CalPERS, ironically, also has been involved in holding corporate toes to the fire by pressuring companies on governance issues and recommending withholding of votes from some board members at annual meetings of companies in which it has investments.
The lawsuit also emerges as state pension funds, including CalPERS, are being required to publish the returns recorded by venture capital managers. CalPERS has declined requests for information about fees, Scheer said in a telephone interview.
The coalition, whose founders include the California Newspaper Publishers Association and Society of Professional Journalists, says it works to resist claims by government agencies for more secrecy and privacy, according to its Web site.
The group has endorsed the adoption of a so-called sunshine amendment in the California constitution that would enshrine the public's right to know about state government. The amendment is scheduled for a vote in November.
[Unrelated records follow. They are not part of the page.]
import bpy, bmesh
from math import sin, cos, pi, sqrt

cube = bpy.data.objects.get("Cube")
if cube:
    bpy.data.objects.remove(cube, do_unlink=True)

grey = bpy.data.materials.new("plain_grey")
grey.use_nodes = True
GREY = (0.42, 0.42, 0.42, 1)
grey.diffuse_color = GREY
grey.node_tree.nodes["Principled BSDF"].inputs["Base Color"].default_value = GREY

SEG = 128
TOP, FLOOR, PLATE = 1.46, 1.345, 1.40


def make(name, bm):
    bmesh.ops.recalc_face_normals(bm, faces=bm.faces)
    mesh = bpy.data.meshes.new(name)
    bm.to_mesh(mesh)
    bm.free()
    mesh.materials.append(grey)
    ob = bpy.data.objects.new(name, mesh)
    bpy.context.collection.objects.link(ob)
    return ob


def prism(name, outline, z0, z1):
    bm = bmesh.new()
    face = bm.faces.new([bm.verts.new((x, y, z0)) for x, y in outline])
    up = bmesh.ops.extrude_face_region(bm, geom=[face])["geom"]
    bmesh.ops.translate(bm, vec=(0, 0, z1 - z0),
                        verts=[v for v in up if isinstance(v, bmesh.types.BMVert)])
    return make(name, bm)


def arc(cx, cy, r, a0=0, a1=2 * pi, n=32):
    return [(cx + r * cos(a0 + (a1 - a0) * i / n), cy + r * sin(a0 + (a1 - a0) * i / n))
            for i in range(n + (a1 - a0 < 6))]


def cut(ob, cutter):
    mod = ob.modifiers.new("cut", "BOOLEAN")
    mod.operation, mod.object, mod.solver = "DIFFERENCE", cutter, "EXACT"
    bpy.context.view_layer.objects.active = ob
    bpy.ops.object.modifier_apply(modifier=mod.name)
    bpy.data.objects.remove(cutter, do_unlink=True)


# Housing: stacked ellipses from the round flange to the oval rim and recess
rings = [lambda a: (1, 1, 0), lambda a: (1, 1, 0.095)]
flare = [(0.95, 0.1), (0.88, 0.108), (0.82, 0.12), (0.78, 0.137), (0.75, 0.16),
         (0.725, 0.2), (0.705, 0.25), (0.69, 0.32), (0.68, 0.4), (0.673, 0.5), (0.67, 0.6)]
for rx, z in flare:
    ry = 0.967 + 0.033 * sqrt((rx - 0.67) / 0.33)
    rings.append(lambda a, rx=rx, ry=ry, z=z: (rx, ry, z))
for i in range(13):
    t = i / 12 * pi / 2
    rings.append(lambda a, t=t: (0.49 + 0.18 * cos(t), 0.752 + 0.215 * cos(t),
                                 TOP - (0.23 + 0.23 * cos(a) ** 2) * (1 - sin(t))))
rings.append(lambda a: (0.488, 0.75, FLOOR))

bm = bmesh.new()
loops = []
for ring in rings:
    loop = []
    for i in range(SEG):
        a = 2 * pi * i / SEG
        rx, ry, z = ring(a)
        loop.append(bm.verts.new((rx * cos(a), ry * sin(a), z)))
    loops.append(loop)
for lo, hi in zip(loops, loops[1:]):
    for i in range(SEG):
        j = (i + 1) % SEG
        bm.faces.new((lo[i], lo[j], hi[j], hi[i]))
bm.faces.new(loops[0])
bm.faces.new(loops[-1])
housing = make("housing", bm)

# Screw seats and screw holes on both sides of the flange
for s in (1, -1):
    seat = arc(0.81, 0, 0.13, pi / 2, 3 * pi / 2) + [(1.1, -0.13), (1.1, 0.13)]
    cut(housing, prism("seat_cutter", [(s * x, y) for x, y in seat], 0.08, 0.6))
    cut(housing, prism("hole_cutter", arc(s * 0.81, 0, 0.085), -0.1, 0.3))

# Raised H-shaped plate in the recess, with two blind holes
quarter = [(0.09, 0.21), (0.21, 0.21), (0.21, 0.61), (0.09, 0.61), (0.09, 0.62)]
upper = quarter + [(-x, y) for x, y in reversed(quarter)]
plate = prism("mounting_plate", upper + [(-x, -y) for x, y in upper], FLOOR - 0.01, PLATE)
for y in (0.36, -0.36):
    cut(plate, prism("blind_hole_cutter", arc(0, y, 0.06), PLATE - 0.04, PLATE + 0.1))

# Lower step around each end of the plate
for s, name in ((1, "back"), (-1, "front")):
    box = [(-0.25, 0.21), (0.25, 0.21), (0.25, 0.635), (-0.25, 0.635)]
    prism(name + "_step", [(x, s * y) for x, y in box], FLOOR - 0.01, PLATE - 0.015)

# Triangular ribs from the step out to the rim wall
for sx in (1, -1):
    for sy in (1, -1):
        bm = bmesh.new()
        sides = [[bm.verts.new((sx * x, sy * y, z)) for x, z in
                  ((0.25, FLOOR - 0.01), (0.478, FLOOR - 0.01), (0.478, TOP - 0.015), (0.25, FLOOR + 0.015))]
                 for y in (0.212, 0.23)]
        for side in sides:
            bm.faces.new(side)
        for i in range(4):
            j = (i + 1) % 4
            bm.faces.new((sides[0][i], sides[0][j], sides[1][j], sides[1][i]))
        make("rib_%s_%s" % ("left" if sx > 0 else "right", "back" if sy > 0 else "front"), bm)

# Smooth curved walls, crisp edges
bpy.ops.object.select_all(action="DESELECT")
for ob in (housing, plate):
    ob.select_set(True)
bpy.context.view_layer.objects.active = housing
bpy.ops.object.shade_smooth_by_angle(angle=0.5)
Patricia Burgess, CalPERS' assistant chief counsel, wrote to Scheer on June 14, saying that fund costs were a trade secret, the suit alleges. The information that CalPERS calls a trade secret is well known, the suit alleges.
Fees in the venture capital and hedge fund business are fairly standard: 2 percent to 2.5 percent of committed capital plus 20 percent of profits for venture firms, and 1 percent to 2 percent of capital plus 20 percent of profits for hedge fund managers. "If VC fund management fees are confidential, they are certainly among the financial community's worst-kept secrets," the suit says.
Management fees became a point of contention between venture capital funds and investors starting in 2001. Firms that had raised record funds of $1 billion or more during the Internet boom halted investments after the stock market slumped, and they still charged annual management fees that in some cases amounted to about $20 million. Investors protested, prompting firms such as Accel Partners and Battery Ventures to lower their fees starting in 2002.
A failure to disclose information on fees prevents funds from competing on price, the suit says.
CalPERS was created by state law in 1932 to provide pensions for state employees. Today, it manages retirement and health benefits for more than 1.4 million workers and retirees.
The pension plan, managed from Sacramento, has pledged about $20.3 billion to about 364 so-called alternative investment funds, according to its Web site. The market value of its alternative assets was $8 billion, or about 5 percent of the pension plan's total assets of $166.3 billion on June 30.